A wrangler was the most junior amongst cowboys, his job being to look after everyone’s horse. In this song, Houston sets a long, narrative tale to a simple, eminently singable tune. Here’s the opening verse:
He was little Joe, the wrangler, he’ll wrangle never more, His day with the remuda they are o’er. It was a year ago last April that he rode into our camp, Just a little Texas stray and all alone. His saddle was a Texas ‘kack’ made many years ago With an OK spur on the foot lightly slung. His bed-roll in the cotton sack was loosely tied behind, And his canteen o’er his saddle horn was hung.
Night herding song
This last song has a slow 3/4 lilt in the bright key of E major.
I’ve circle herded and night herded too, But to keep you together that’s what I can’t do; My horse is leg weary and I’m kinda tired, But if you get away I am sure to get fired. Bunch up, little dogies, bunch up. Hi-oo, hi-oo, hi-oo
I’ll return to Moses Asch for the final word for now. I’ll be back to look at more of Houston’s songs in another post.
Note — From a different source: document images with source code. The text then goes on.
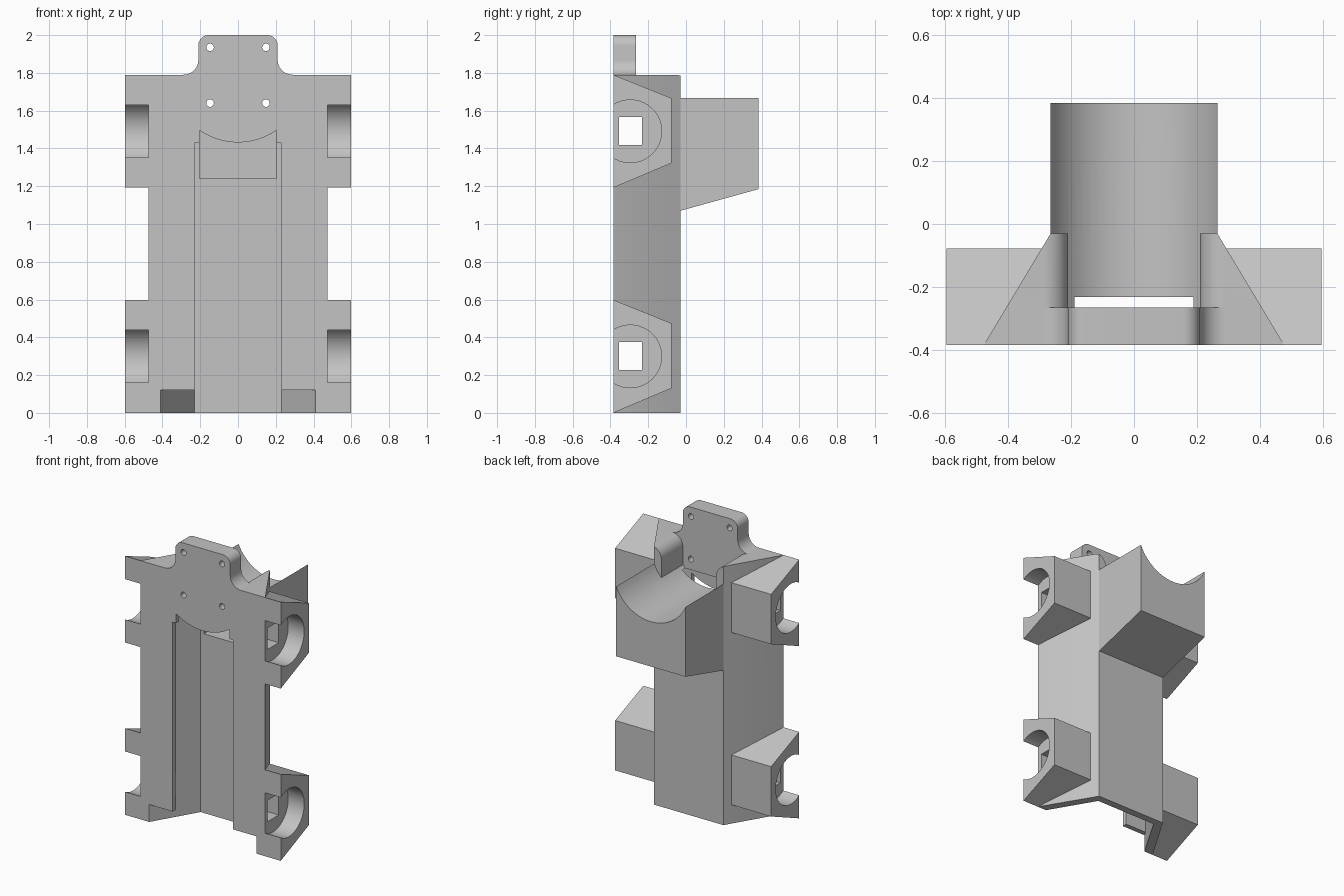
import bpy, bmesh, math
from mathutils import Vector

cube = bpy.data.objects.get("Cube")
if cube:
    bpy.data.objects.remove(cube, do_unlink=True)

grey = bpy.data.materials.new("plain_grey")
grey.use_nodes = True
grey.diffuse_color = (0.55, 0.55, 0.55, 1)
grey.node_tree.nodes["Principled BSDF"].inputs["Base Color"].default_value = (0.55, 0.55, 0.55, 1)


def prism(name, profile, axis, start, end):
    """Extrude a 2D profile along one axis."""
    place = {"x": lambda u, v, t: (t, u, v),
             "y": lambda u, v, t: (u, t, v),
             "z": lambda u, v, t: (u, v, t)}[axis]
    bm = bmesh.new()
    face = bm.faces.new([bm.verts.new(place(u, v, start)) for u, v in profile])
    grown = bmesh.ops.extrude_face_region(bm, geom=[face])
    verts = [g for g in grown["geom"] if isinstance(g, bmesh.types.BMVert)]
    bmesh.ops.translate(bm, vec=Vector(place(0, 0, end - start)), verts=verts)
    bmesh.ops.recalc_face_normals(bm, faces=bm.faces)
    mesh = bpy.data.meshes.new(name)
    bm.to_mesh(mesh)
    bm.free()
    mesh.materials.append(grey)
    obj = bpy.data.objects.new(name, mesh)
    bpy.context.collection.objects.link(obj)
    return obj


def arc(cx, cy, r, a, b, n=12):
    return [(cx + r * math.cos(math.radians(a + (b - a) * i / n)),
             cy + r * math.sin(math.radians(a + (b - a) * i / n))) for i in range(n + 1)]


def circle(cx, cy, r, n=64):
    return arc(cx, cy, r, 0, 360, n)[:-1]


def rect(a, b, c, d):
    return [(a, c), (b, c), (b, d), (a, d)]


def mirrored(half):
    """Close a right-hand half profile with its mirror image."""
    return half + [(-u, v) for u, v in reversed(half) if abs(u) > 1e-5]


def combine(target, tool, operation):
    mod = target.modifiers.new(tool.name, "BOOLEAN")
    mod.operation = operation
    mod.solver = "EXACT"
    mod.object = tool
    bpy.context.view_layer.objects.active = target
    bpy.ops.object.modifier_apply(modifier=mod.name)
    bpy.data.objects.remove(tool, do_unlink=True)


FRONT, BACK, PLATE_BACK, SHOULDER = -0.385, -0.03, -0.265, 1.79
AXIS_Z, TROUGH_R = 1.785, 0.29
BRACKETS = (0.0, 1.192)

# Tapered rail body
body = prism("cradle_body", mirrored([(0.265, BACK), (0.472, -0.375), (0.475, FRONT)]),
             "z", 0, SHOULDER)

# Rear saddle block with sloping underside and round trough
saddle = prism("saddle", [(-0.1, 1.07), (BACK, 1.07), (0.385, 1.185), (0.385, 1.67), (-0.1, 1.67)],
               "x", -0.265, 0.265)
combine(body, saddle, "UNION")
combine(body, prism("trough", circle(0, AXIS_Z, TROUGH_R), "y", BACK, 0.5), "DIFFERENCE")

# Side brackets
for base in BRACKETS:
    shape = [(FRONT, base), (-0.078, base + 0.13), (-0.078, base + 0.475), (FRONT, base + 0.598)]
    for side in (-1, 1):
        combine(body, prism("bracket", shape, "x", side * 0.295, side * 0.597), "UNION")

# Rounded opening through the top of the body behind the mounting plate
edge = math.degrees(math.acos(0.21 / TROUGH_R))
opening = mirrored(arc(0, AXIS_Z, TROUGH_R, -90, -edge, 16)
                   + arc(0.29, 1.71, 0.08, 180, 90) + [(0.29, 2.2)])
combine(body, prism("opening", opening, "y", PLATE_BACK, BACK + 0.001), "DIFFERENCE")

# Mounting plate with rounded top corners and flared foot
plate = mirrored([(0.29, 1.7)] + arc(0.29, 1.87, 0.08, 270, 180) + arc(0.155, 1.945, 0.055, 0, 90))
combine(body, prism("plate", plate, "y", FRONT, PLATE_BACK), "UNION")

# Hollow channel, front slot and lower lip notch
hollow = mirrored([(0.23, -0.08), (0.39, -0.352)])
combine(body, prism("hollow", hollow, "z", -0.1, 1.43), "DIFFERENCE")
combine(body, prism("slot", rect(-0.23, 0.23, -0.1, 1.43), "y", -0.5, -0.2), "DIFFERENCE")
notch = mirrored([(0.23, -0.08), (0.41, FRONT), (0.41, -0.5)])
combine(body, prism("notch", notch, "z", -0.1, 0.12), "DIFFERENCE")

# Pocket running under the trough, with a curved roof
roof_r = 0.356
end = math.degrees(math.acos(0.205 / roof_r))
pocket = mirrored([(0.205, 1.24)] + arc(0, AXIS_Z + 0.003, roof_r, -end, -90, 16))
combine(body, prism("pocket", pocket, "y", -0.5, 0.3), "DIFFERENCE")

# Round bracket sockets and the square holes running right through
for base in BRACKETS:
    for side in (-1, 1):
        combine(body, prism("socket", circle(-0.295, base + 0.299, 0.166), "x",
                            side * 0.475, side * 0.7), "DIFFERENCE")
    combine(body, prism("square_hole", rect(-0.354, -0.233, base + 0.227, base + 0.374), "x",
                        -0.7, 0.7), "DIFFERENCE")

# Screw holes in the plate
for x in (-0.148, 0.148):
    for z in (1.64, 1.935):
        combine(body, prism("screw_hole", circle(x, z, 0.02, 24), "y", -0.5, -0.2), "DIFFERENCE")

bpy.ops.object.select_all(action="DESELECT")
body.select_set(True)
bpy.context.view_layer.objects.active = body
bpy.ops.object.shade_smooth_by_angle(angle=math.radians(30))
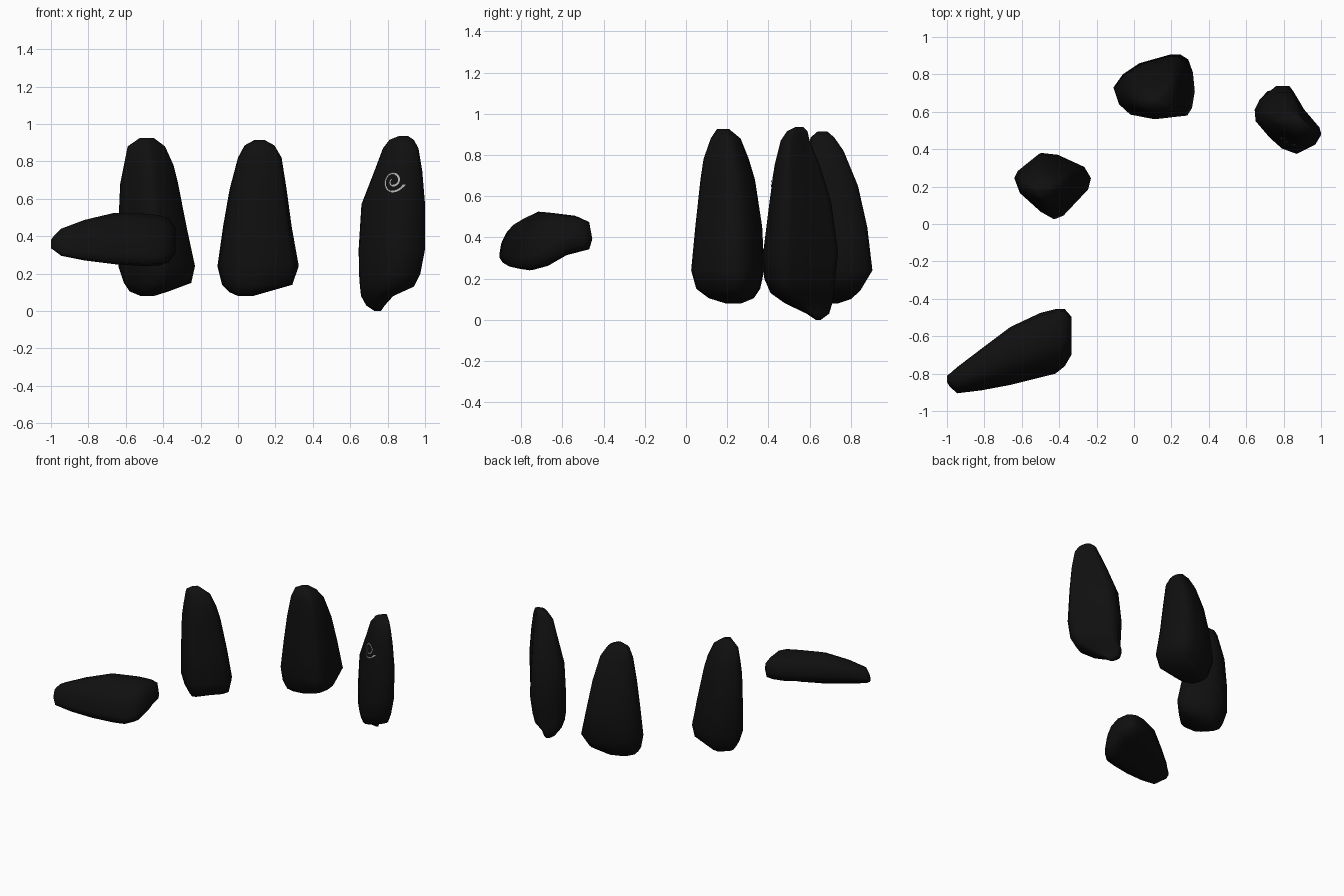
import bpy, bmesh, math
from mathutils import Vector
from mathutils.bvhtree import BVHTree


def material(name, colour):
    m = bpy.data.materials.new(name)
    m.diffuse_color = colour
    return m


ROCK = material("dark_rock", (0.005, 0.005, 0.005, 1))
PALE = material("pale_marking", (0.45, 0.45, 0.45, 1))


def finish(bm, name, mat):
    bmesh.ops.recalc_face_normals(bm, faces=bm.faces)
    for f in bm.faces:
        f.smooth = True
    me = bpy.data.meshes.new(name)
    bm.to_mesh(me)
    me.materials.append(mat)
    ob = bpy.data.objects.new(name, me)
    bpy.context.collection.objects.link(ob)
    return ob


def stone(name, outline, levels, place):
    """Loft one outline through levels (h, u0, u1, v0, v1); place maps (u, v, h) to xyz."""
    us, vs = zip(*outline)
    ulo, uhi, vlo, vhi = min(us), max(us), min(vs), max(vs)
    bm = bmesh.new()
    rings = []
    for h, u0, u1, v0, v1 in levels:
        rings.append([bm.verts.new(place(u0 + (u1 - u0) * (u - ulo) / (uhi - ulo),
                                         v0 + (v1 - v0) * (v - vlo) / (vhi - vlo), h))
                      for u, v in outline])
    n = len(outline)
    for a, b in zip(rings, rings[1:]):
        for i in range(n):
            j = (i + 1) % n
            bm.faces.new((a[i], a[j], b[j], b[i]))
    bm.faces.new(rings[0])
    bm.faces.new(rings[-1])
    bm.normal_update()
    tree = BVHTree.FromBMesh(bm)
    finish(bm, name, ROCK)
    return tree


upright = lambda u, v, h: (u, v, h)
lying = lambda u, v, h: (h, u, v)

# left standing stone
stone("left_standing_stone",
      [(-.64, .25), (-.62, .29), (-.50, .385), (-.41, .375), (-.27, .31), (-.235, .25),
       (-.25, .19), (-.38, .05), (-.43, .03), (-.50, .07), (-.61, .17)],
      [(.08, -.52, -.45, .19, .27), (.105, -.58, -.37, .11, .33), (.15, -.61, -.25, .05, .36),
       (.24, -.64, -.23, .025, .38), (.45, -.64, -.275, .045, .37), (.68, -.63, -.32, .07, .335),
       (.78, -.61, -.345, .085, .305), (.88, -.59, -.39, .12, .265), (.925, -.525, -.45, .15, .21)],
      upright)

# middle standing stone
stone("middle_standing_stone",
      [(-.11, .73), (-.06, .80), (.03, .86), (.19, .905), (.25, .905), (.29, .88), (.315, .81),
       (.325, .71), (.31, .62), (.285, .58), (.11, .56), (-.02, .585), (-.08, .64)],
      [(.08, 0, .08, .66, .74), (.10, -.045, .15, .60, .80), (.14, -.085, .29, .575, .845),
       (.24, -.11, .325, .56, .905), (.45, -.08, .287, .57, .88), (.65, -.045, .26, .58, .835),
       (.82, 0, .233, .59, .765), (.885, .035, .195, .605, .72), (.915, .09, .14, .64, .685)],
      upright)

# right standing stone
right = stone("right_standing_stone",
      [(.645, .61), (.67, .66), (.76, .735), (.83, .735), (.85, .71), (.91, .61), (.99, .51),
       (1, .475), (.97, .425), (.87, .375), (.80, .40), (.73, .46), (.65, .55)],
      [(0, .73, .765, .63, .655), (.03, .685, .785, .585, .695), (.08, .658, .83, .48, .71),
       (.13, .652, .94, .41, .717), (.20, .647, .975, .38, .725), (.33, .645, 1, .375, .738),
       (.57, .66, 1, .405, .705), (.75, .73, .985, .43, .65), (.87, .775, .965, .46, .60),
       (.915, .81, .94, .49, .59), (.935, .86, .91, .53, .57)],
      upright)

# fallen stone, lofted along x
stone("fallen_stone",
      [(-.82, .25), (-.76, .24), (-.69, .26), (-.60, .315), (-.49, .345), (-.475, .40),
       (-.49, .485), (-.54, .51), (-.66, .525), (-.74, .49), (-.80, .39), (-.82, .30)],
      [(-1, -.845, -.81, .335, .38), (-.985, -.87, -.80, .325, .40), (-.945, -.905, -.765, .295, .44),
       (-.82, -.89, -.67, .27, .487), (-.66, -.86, -.55, .25, .525), (-.50, -.82, -.475, .24, .52),
       (-.42, -.80, -.455, .243, .512), (-.37, -.76, -.455, .26, .495), (-.335, -.70, -.495, .31, .45)],
      lying)

# thin spiral marking projected onto the right stone
into = Vector((.6, .8, 0))
side = Vector((.8, -.6, 0))
centre = Vector((.825, .43, .695))


def on_stone(r, a):
    start = centre + side * (r * math.cos(a)) + Vector((0, 0, r * math.sin(a))) - into * .4
    hit = right.ray_cast(start, into)[0]
    return (hit if hit else start + into * .4) - into * .008


bm = bmesh.new()
prev = None
for i in range(61):
    t = i / 60
    a, r = 2.2 + t * 3.2 * math.pi, .012 + .05 * t
    half = .005
    pair = [bm.verts.new(on_stone(r + s * half, a)) for s in (-1, 1)]
    if prev:
        bm.faces.new((prev[0], prev[1], pair[1], pair[0]))
    prev = pair
finish(bm, "spiral_marking", PALE)
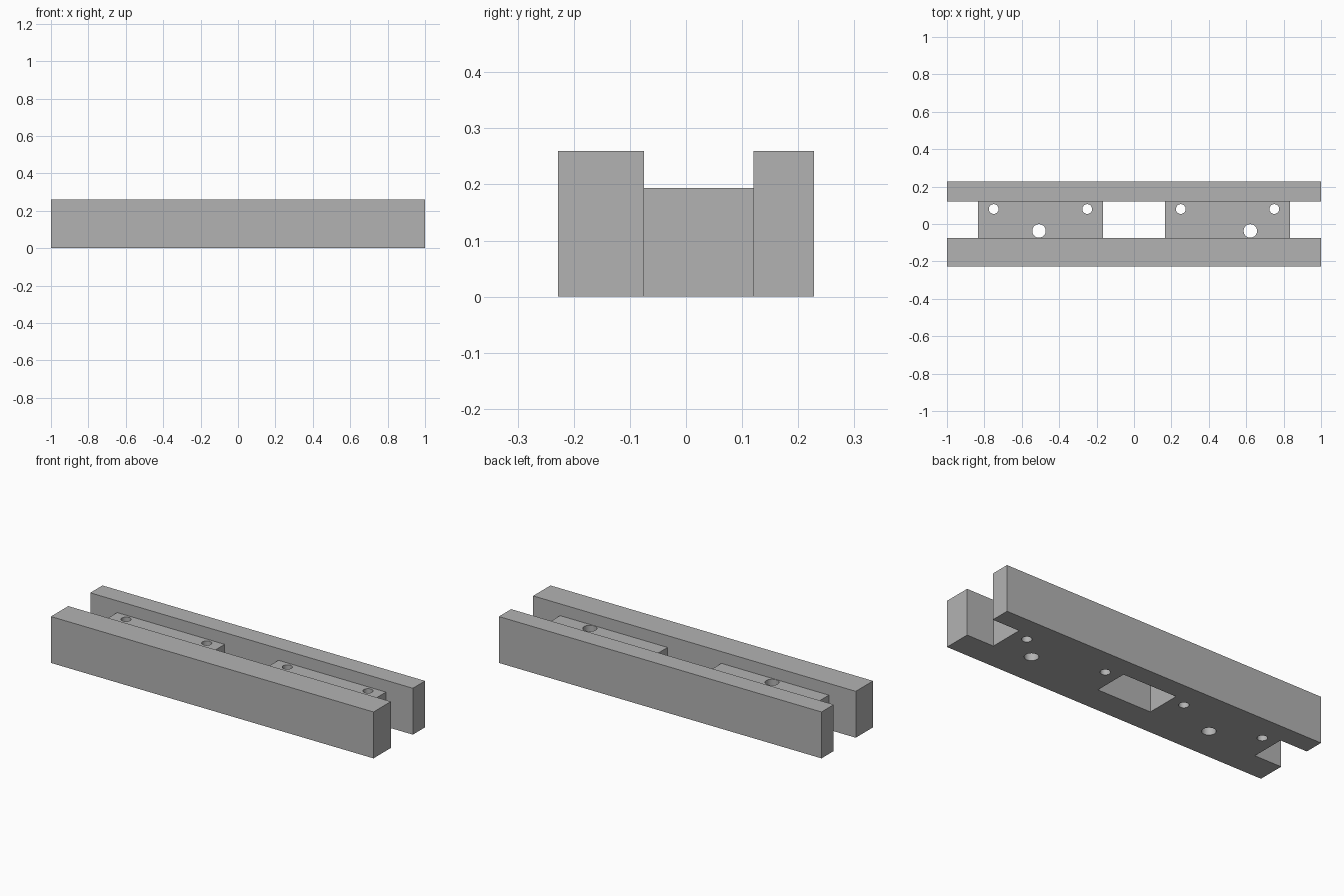
import bpy, bmesh
from mathutils import Matrix, Vector

if "Cube" in bpy.data.objects:
    bpy.data.objects.remove(bpy.data.objects["Cube"], do_unlink=True)

LENGTH, HEIGHT, FLOOR = 2.0, 0.26, 0.194
BACK, SLOT_BACK, SLOT_FRONT = 0.228, 0.12, -0.075

grey = bpy.data.materials.new("plain grey")
grey.use_nodes = True
colour = (0.45, 0.45, 0.45, 1)
grey.diffuse_color = colour
grey.node_tree.nodes["Principled BSDF"].inputs["Base Color"].default_value = colour


def make_object(name, bm):
    bmesh.ops.recalc_face_normals(bm, faces=bm.faces)
    mesh = bpy.data.meshes.new(name)
    bm.to_mesh(mesh)
    bm.free()
    mesh.materials.append(grey)
    obj = bpy.data.objects.new(name, mesh)
    bpy.context.collection.objects.link(obj)
    return obj


def cut(target, cutter):
    mod = target.modifiers.new("cut", "BOOLEAN")
    mod.operation, mod.solver, mod.object = "DIFFERENCE", "EXACT", cutter
    cutter.hide_render = True
    bpy.context.view_layer.objects.active = target
    bpy.ops.object.modifier_apply(modifier=mod.name)
    bpy.data.objects.remove(cutter, do_unlink=True)


# Channel: U-shaped section swept along x
section = [(-BACK, 0), (BACK, 0), (BACK, HEIGHT), (SLOT_BACK, HEIGHT),
           (SLOT_BACK, FLOOR), (SLOT_FRONT, FLOOR), (SLOT_FRONT, HEIGHT), (-BACK, HEIGHT)]
bm = bmesh.new()
face = bm.faces.new([bm.verts.new((-LENGTH / 2, y, z)) for y, z in section])
swept = bmesh.ops.extrude_face_region(bm, geom=[face])["geom"]
bmesh.ops.translate(bm, vec=(LENGTH, 0, 0),
                    verts=[v for v in swept if isinstance(v, bmesh.types.BMVert)])
channel = make_object("twin_rail_channel", bm)

# Open pockets at the ends and in the middle leave two bridge blocks
for x0, x1 in ((-1.1, -0.833), (-0.167, 0.167), (0.833, 1.1)):
    bm = bmesh.new()
    size = Vector((x1 - x0, SLOT_BACK - SLOT_FRONT, 1))
    centre = Vector(((x0 + x1) / 2, (SLOT_BACK + SLOT_FRONT) / 2, 0))
    bmesh.ops.create_cube(bm, size=1, matrix=Matrix.Translation(centre) @ Matrix.Diagonal(size).to_4x4())
    cut(channel, make_object("pocket_cutter", bm))

# Small screw holes along the back, one larger hole in each block
holes = [(x, 0.08, 0.026) for x in (-0.75, -0.25, 0.25, 0.75)]
holes += [(x, -0.037, 0.036) for x in (-0.508, 0.622)]
for x, y, radius in holes:
    bm = bmesh.new()
    bmesh.ops.create_cone(bm, cap_ends=True, segments=40, radius1=radius, radius2=radius,
                          depth=1, matrix=Matrix.Translation((x, y, 0)))
    cut(channel, make_object("hole_cutter", bm))

# Smooth hole walls, sharp edges elsewhere
bpy.ops.object.select_all(action="DESELECT")
channel.select_set(True)
bpy.context.view_layer.objects.active = channel
bpy.ops.object.shade_smooth_by_angle()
After all these years your recordings stand alongside the best of them and your guitar-playing is considered outstanding even among the experts. The fact that you composed many of the songs you sang is not widely known. They came out of your experiences and were hard to come by.